How To Talk To Your Teenager About Death
Trying to figure out how to talk to your teenager about death? Teenagers experience death more than younger children typically do. Between the increasing suicide rate among teens, the fact that teens can make unsafe choices, and the fact that grandparents are simply getting older, death becomes more of a prevalent topic. Helping your teen to understand death and loss can be a huge help to them should they lose someone. Here are a few tips for how to explain death to a teenager.
How to talk to a teenager about death
Disclaimer – These tips are not from a mental health professional. These are tips from my personal experience as a parent.
Ask what they believe
When talking to teenagers it can help to start with questions. Find out what they believe about death, loss, and losing someone they care for. Starting with their beliefs can guide the conversation. It also will help you to know what areas you can contribute help and support. Here are a few questions you can ask.
What do you think death means?
Different cultures and belief systems have a variety of perspectives on what death means. While you may have certain religious or cultural beliefs, your teen may not share your views. Spend some time asking them what they believe death means. The most important part of this stage of things is to be open to what they share. The goal is not to debate or change their mind. Instead, the goal is to start by finding out what they believe.
Have an honest conversation about the different types of death
When it comes to teenagers, the types of death they are exposed to can be different than children or adults. Their friends can be involved with risky behaviors and have mental health struggles. When talking about death with teens, you will need to talk about the deaths they might experience with friends. Have an honest conversation about suicide, drug overdose, car accidents, and other potential ways teens could lose their life. It’s also important to talk about potential health-related losses they might experience with their peers or elderly family members.
Ask what the person meant to them
When losing someone, it can be hard to talk about it. If your teen has lost someone, it can help to have an honest conversation about that loss. What did the person mean to them and how do they feel about the loss? Use this conversation to help your teen understand that loss doesn’t mean we stop thinking about or caring about someone because they are gone. I also highly recommend encouraging them to focus on the good in that person that brought them joy.
Prepare them for the funeral/memorial
Losing someone can be a difficult experience.
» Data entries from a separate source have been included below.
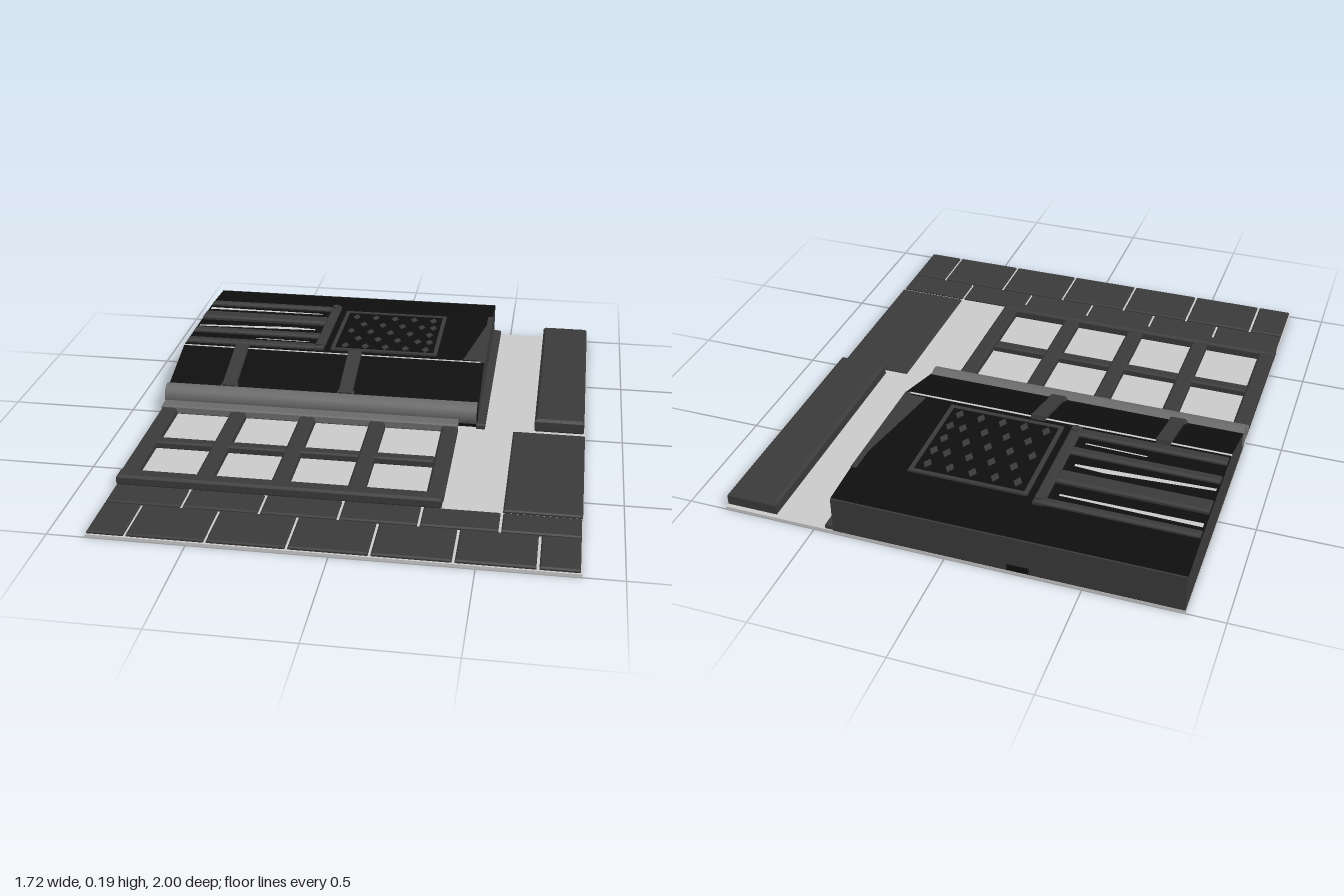
import * as THREE from 'three';

const mat = (name, color) => Object.assign(new THREE.MeshStandardMaterial({ color }), { name });

export function createModel() {
  const model = new THREE.Group();
  const stone = mat('dark grey', 0x3a3a3a);
  const black = mat('black', 0x0e0e0e);
  const light = mat('light grey', 0xc9c9c9);
  const steel = mat('mid grey', 0x6a6a6a);

  const add = (name, geo, material) => {
    const m = new THREE.Mesh(geo, material);
    m.name = name;
    model.add(m);
    return m;
  };
  // Plain box given by its extents
  const box = (name, x0, x1, y0, y1, z0, z1, material) =>
    add(name, new THREE.BoxGeometry(x1 - x0, y1 - y0, z1 - z0)
      .translate((x0 + x1) / 2, (y0 + y1) / 2, (z0 + z1) / 2), material);
  // Box with chamfered edges given by its extents
  const slab = (name, x0, x1, y0, y1, z0, z1, material = stone, b = 0.006) => {
    const w = (x1 - x0) / 2 - b, d = (z1 - z0) / 2 - b;
    const s = new THREE.Shape([[-w, -d], [w, -d], [w, d], [-w, d]].map(p => new THREE.Vector2(...p)));
    const g = new THREE.ExtrudeGeometry(s, {
      depth: y1 - y0 - 2 * b, bevelEnabled: true, bevelSize: b, bevelThickness: b, bevelSegments: 1,
    });
    g.rotateX(-Math.PI / 2).translate((x0 + x1) / 2, y0 + b, (z0 + z1) / 2);
    return add(name, g, material);
  };

  // Ground plate
  box('groundPlate', -0.86, 0.855, 0, 0.012, -1, 1, light);

  // Two staggered rows of paving
  const frontJoints = [-0.86, -0.718, -0.433, -0.147, 0.14, 0.425, 0.708, 0.855];
  const backJoints = [-0.86, -0.575, -0.29, -0.005, 0.282, 0.567, 0.855];
  const row = (joints, z0, z1) => {
    for (let i = 0; i + 1 < joints.length; i++)
      slab('pavingStone', joints[i] + 0.005, joints[i + 1] - 0.005, 0.01, 0.025, z0, z1, stone, 0.005);
  };
  row(frontJoints, 0.79, 0.995);
  row(backJoints, 0.655, 0.78);

  // Side paving and raised kerb
  slab('sidePaving', 0.57, 0.853, 0.01, 0.025, 0.01, 0.64, stone, 0.005);
  slab('raisedKerb', 0.652, 0.848, 0.01, 0.067, -0.99, -0.02, stone, 0.01);

  // Window-like lattice in front
  slab('latticeFrontBar', -0.86, 0.35, 0.01, 0.053, 0.585, 0.645, stone, 0.009);
  slab('latticeBackBar', -0.86, 0.35, 0.02, 0.056, -0.01, 0.052, steel);
  slab('latticeMiddleBar', -0.82, 0.288, 0.01, 0.042, 0.295, 0.34, stone);
  for (const x of [-0.827, -0.54, -0.255, 0.03, 0.32])
    slab('latticeUpright', x - 0.032, x + 0.032, 0.01, 0.048, 0.03, 0.6, stone, 0.008);

  // Roof block: profile in z and y, swept along x, with dark grey ends
  const profile = [[-0.03, 0.01], [-0.03, 0.085], [-0.08, 0.1], [-0.312, 0.168],
    [-0.82, 0.168], [-0.992, 0.157], [-0.992, 0.01]].map(p => new THREE.Vector2(...p));
  const roof = new THREE.ExtrudeGeometry(new THREE.Shape(profile), { depth: 1.284, bevelEnabled: false });
  roof.rotateY(-Math.PI / 2).translate(0.425, 0, 0);
  add('roofBlock', roof, [stone, black]);
  box('backWall', -0.859, 0.425, 0.01, 0.156, -0.999, -0.991, stone);
  box('backVent', -0.31, -0.23, 0.015, 0.04, -1, -0.998, black);

  // Rim along the foot of the side wall
  slab('sideRim', 0.42, 0.456, 0.01, 0.035, -0.998, -0.01, stone, 0.005);

  // Rounded eave beam
  const eave = new THREE.CylinderGeometry(0.044, 0.044, 1.28, 24).rotateZ(Math.PI / 2).translate(-0.22, 0.067, -0.044);
  add('eaveBeam', eave, steel);

  // Sloping ribs on the front of the roof
  for (const x of [-0.605, -0.12]) {
    const rib = add('roofRib', new THREE.BoxGeometry(0.056, 0.018, 0.27), stone);
    rib.position.set(x, 0.139, -0.2);
    rib.rotation.x = Math.atan2(0.068, 0.232);
    slab('ribFoot', x - 0.035, x + 0.035, 0.085, 0.112, -0.095, -0.07, stone);
  }

  // Narrow pale gap along the top of the slope
  box('ridgeGap', -0.86, 0.41, 0.166, 0.1695, -0.321, -0.312, light);

  // Louvre: frame, slats and pale gaps
  for (const [z, w, h, m] of [[-0.792, 0.034, 0.183, stone], [-0.642, 0.068, 0.186, stone],
    [-0.48, 0.04, 0.183, stone], [-0.365, 0.042, 0.183, stone]])
    slab('louvreSlat', -0.855, -0.295, 0.16, h, z - w / 2, z + w / 2, m, 0.008);
  slab('louvrePost', -0.3, -0.26, 0.16, 0.186, -0.815, -0.34, stone);
  for (const z of [-0.79, -0.365])
    add('louvreBolt', new THREE.CylinderGeometry(0.016, 0.016, 0.01, 12).translate(-0.28, 0.188, z), stone);
  const gap = (pts, material, y) => {
    const s = new THREE.Shape(pts.map(([x, z]) => new THREE.Vector2(x, -z)));
    add('paleGap', new THREE.ShapeGeometry(s).rotateX(-Math.PI / 2).translate(0, y, 0), material);
  };
  gap([[-0.85, -0.728], [-0.335, -0.732], [-0.335, -0.742], [-0.85, -0.75]], light, 0.17);
  gap([[-0.85, -0.528], [-0.335, -0.55], [-0.335, -0.562], [-0.45, -0.57], [-0.85, -0.542]], light, 0.17);
  gap([[-0.57, -0.422], [-0.335, -0.417], [-0.335, -0.424], [-0.57, -0.429]], light, 0.17);

  // Grille: border strips and staggered diamonds
  const [gx0, gx1, gz0, gz1, t] = [-0.23, 0.222, -0.78, -0.35, 0.016];
  box('grilleBorder', gx0, gx1, 0.16, 0.176, gz0, gz0 + t, stone);
  box('grilleBorder', gx0, gx1, 0.16, 0.176, gz1 - t, gz1, stone);
  box('grilleBorder', gx0, gx0 + t, 0.16, 0.176, gz0 + t, gz1 - t, stone);
  box('grilleBorder', gx1 - t, gx1, 0.16, 0.176, gz0 + t, gz1 - t, stone);
  box('grillePanel', gx0 + t, gx1 - t, 0.16, 0.173, gz0 + t, gz1 - t, black);
  for (let r = 0; r < 5; r++) {
    for (let c = 0; c < 5; c++) {
      const x = -0.175 + c * 0.086 + (r % 2) * 0.043 - (r % 2 && c === 4 ? 0.035 : 0);
      const d = new THREE.CylinderGeometry(1, 1, 1, 4).scale(0.016, 0.004, 0.027);
      add('grilleDiamond', d.translate(x, 0.174, -0.72 + r * 0.08), stone);
    }
  }

  // Worn edge at the right end of the roof
  box('roofEdgeStrip', 0.405, 0.427, 0.15, 0.1695, -0.82, -0.315, stone);
  const worn = new THREE.Shape([[0.405, 0.72], [0.335, 0.33], [0.405, 0.33]].map(p => new THREE.Vector2(...p)).reverse());
  add('wornEdge', new THREE.ShapeGeometry(worn).rotateX(-Math.PI / 2).translate(0, 0.1695, 0), stone);

  return model;
}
It can be much more difficult if they don’t know what to expect from the funeral or memorial services. Take some time before attending any type of memorial to prepare your teen for what to expect. Some cultural observations might seem strange or even overwhelming for them. Spend some time researching what to expect and help your child be prepared for the experience.
Give them an outlet
Losing someone when you are a teen can be a very heavy experience. It can be even more difficult if it is their first experience with the death of someone they are close to. Help your teen to find an outlet to work through these emotions. It might mean that they need to journal, have a friend they can call, or be able to build a scrapbook of memories with that person. Giving your teen an outlet for these emotions will help them to get through the worst of the grief.
Be honest about grief
When talking to your teen, it’s important to be honest about what grief is. I will always recommend the ball analogy for grief. So often people tell teens that time will make the grief go away. Then when grief returns and breaks their heart, they are taken by surprise and feel like they’re feeling is wrong. Help your teen understand that grief is a process that doesn’t go away overnight.
Looking for more?
- How to help my child handle Grief
- Reasons Not to Commit Suicide
- Suicide Survivors Tips for Survivors of Suicide Loss